The result is that the definitions tend to range with others seeking to define it as a disorder and others arguing that it is in essence concept that falls under the socio-political threshold. Additionally, it is argued that a mental condition is predisposed to purposes of social control and to factual basis laid out by the science.
Perhaps with the integration of both the science and socio-political value is aligned, then a proper analysis of mental disorders is inevitable.
At this juncture, it becomes possible to make an assessment of the mental and physical conditions. Conditions are often relative to negativity if they result in the failure of the mechanisms in the performance of processes for which they are mandated. Mental conditions have also been subject to a diagnosis of symptoms and the implications of diagnosis that fall under the cross-cultural criteria. This has also been under scrutiny owing to the lack of a proper justification of a scientific fact or rather a condition influenced by the socio-political environment thereof.
Culture is a variable in making a diagnosis whereby the specific determining variables include the data on family, explanatory models, as well as patient-centric care based on their strengths and weaknesses. It is imperative to make a distinction between suffering that is imposed by nature and the nature of disorders themselves in which case David Bohm argues that

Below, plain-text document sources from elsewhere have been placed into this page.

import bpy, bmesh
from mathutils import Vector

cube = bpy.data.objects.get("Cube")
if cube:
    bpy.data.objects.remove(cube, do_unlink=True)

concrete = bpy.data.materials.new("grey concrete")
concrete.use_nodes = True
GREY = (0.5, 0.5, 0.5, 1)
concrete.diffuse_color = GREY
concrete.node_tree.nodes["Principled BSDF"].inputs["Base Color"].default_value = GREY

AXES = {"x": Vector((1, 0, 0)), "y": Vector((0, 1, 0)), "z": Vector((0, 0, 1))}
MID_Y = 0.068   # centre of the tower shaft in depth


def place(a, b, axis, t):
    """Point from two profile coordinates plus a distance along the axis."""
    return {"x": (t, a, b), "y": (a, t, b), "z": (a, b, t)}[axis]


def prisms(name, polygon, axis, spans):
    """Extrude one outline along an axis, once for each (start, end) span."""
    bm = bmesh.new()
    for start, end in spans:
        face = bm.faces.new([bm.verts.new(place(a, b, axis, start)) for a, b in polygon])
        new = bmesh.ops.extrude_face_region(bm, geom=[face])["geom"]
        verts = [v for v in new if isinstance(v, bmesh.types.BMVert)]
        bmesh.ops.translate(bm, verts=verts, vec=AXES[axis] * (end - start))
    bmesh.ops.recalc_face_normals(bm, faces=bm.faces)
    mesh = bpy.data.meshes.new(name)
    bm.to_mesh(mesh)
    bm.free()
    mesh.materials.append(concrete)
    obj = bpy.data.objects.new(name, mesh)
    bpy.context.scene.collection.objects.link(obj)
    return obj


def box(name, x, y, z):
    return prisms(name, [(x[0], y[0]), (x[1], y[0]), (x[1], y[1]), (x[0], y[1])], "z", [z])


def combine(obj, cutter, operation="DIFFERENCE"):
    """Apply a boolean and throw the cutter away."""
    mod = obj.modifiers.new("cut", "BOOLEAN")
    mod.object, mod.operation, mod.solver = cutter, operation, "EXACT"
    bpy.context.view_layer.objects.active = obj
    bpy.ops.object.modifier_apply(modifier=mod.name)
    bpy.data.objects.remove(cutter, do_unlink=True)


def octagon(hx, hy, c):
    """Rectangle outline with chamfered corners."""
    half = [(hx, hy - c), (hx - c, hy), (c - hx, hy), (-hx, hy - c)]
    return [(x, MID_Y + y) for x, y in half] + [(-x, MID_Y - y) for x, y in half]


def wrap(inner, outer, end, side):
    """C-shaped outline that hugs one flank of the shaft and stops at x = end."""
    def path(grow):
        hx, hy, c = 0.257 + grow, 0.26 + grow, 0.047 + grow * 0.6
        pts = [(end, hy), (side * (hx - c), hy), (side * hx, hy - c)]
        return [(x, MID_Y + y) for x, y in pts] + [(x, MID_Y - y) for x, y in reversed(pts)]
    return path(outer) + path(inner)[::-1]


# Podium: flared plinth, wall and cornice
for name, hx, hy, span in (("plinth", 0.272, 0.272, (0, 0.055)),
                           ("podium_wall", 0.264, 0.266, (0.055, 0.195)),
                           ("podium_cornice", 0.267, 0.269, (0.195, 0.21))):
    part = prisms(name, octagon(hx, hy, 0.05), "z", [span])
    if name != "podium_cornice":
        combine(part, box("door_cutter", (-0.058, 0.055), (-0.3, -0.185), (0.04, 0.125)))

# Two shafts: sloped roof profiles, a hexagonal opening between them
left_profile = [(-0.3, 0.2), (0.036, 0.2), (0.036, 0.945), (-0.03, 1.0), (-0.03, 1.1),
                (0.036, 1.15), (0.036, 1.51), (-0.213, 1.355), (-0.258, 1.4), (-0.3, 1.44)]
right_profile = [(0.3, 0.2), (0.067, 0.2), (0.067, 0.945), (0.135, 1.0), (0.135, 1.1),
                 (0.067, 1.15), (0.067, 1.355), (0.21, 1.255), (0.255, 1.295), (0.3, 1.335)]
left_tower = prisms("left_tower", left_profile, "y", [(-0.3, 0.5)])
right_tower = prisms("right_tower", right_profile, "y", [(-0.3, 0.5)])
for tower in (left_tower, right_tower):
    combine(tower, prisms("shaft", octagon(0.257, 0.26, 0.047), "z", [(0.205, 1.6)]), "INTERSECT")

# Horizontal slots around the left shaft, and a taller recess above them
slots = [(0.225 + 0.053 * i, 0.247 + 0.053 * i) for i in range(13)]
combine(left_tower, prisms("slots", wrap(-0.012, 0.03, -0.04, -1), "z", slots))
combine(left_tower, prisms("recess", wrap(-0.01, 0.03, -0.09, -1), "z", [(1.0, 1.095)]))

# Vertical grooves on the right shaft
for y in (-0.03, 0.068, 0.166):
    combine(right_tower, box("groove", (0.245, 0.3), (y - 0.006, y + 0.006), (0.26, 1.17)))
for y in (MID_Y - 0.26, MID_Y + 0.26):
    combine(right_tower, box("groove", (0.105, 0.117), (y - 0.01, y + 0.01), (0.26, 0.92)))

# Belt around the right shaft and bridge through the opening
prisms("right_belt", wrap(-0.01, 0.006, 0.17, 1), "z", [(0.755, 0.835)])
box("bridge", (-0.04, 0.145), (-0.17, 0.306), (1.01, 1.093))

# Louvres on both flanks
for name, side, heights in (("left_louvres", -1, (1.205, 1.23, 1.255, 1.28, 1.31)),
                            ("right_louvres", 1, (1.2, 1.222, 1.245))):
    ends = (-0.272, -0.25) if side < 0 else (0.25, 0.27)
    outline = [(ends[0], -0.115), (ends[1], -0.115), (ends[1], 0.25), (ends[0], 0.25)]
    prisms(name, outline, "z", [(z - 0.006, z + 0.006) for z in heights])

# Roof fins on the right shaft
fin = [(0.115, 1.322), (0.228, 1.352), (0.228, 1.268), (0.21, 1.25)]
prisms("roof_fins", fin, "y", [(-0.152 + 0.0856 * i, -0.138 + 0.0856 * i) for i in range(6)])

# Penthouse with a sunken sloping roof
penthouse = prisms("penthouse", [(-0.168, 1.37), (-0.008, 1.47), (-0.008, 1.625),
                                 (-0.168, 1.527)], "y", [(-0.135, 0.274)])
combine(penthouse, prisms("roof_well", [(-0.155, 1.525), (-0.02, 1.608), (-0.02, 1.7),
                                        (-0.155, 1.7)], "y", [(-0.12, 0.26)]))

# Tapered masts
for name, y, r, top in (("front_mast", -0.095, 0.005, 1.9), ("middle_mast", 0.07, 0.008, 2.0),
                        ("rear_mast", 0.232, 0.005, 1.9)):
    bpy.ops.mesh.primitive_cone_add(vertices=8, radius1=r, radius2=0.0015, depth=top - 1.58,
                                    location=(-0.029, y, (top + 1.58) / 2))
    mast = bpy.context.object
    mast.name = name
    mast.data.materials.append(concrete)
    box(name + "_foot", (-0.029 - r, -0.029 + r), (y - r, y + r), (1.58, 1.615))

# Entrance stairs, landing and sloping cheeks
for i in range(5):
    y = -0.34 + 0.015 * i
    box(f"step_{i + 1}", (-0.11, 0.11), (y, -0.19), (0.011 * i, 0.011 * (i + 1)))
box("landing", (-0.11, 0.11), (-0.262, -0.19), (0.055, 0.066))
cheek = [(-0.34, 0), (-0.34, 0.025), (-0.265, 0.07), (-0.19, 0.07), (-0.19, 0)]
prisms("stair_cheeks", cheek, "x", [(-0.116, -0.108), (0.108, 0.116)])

Disorder is a human consciousness and it is directly relative to nature. It is the natural state of the human being to succumb to suffering; what the discussion refers to as the “disorder.” Krishnamurti, argues that remembering pain creates a sense of continuity upon which disorders are based upon, but in reality it is often in self-context, prompting self-concern and commitment and as such the same can be manipulated to free the individual from suffering.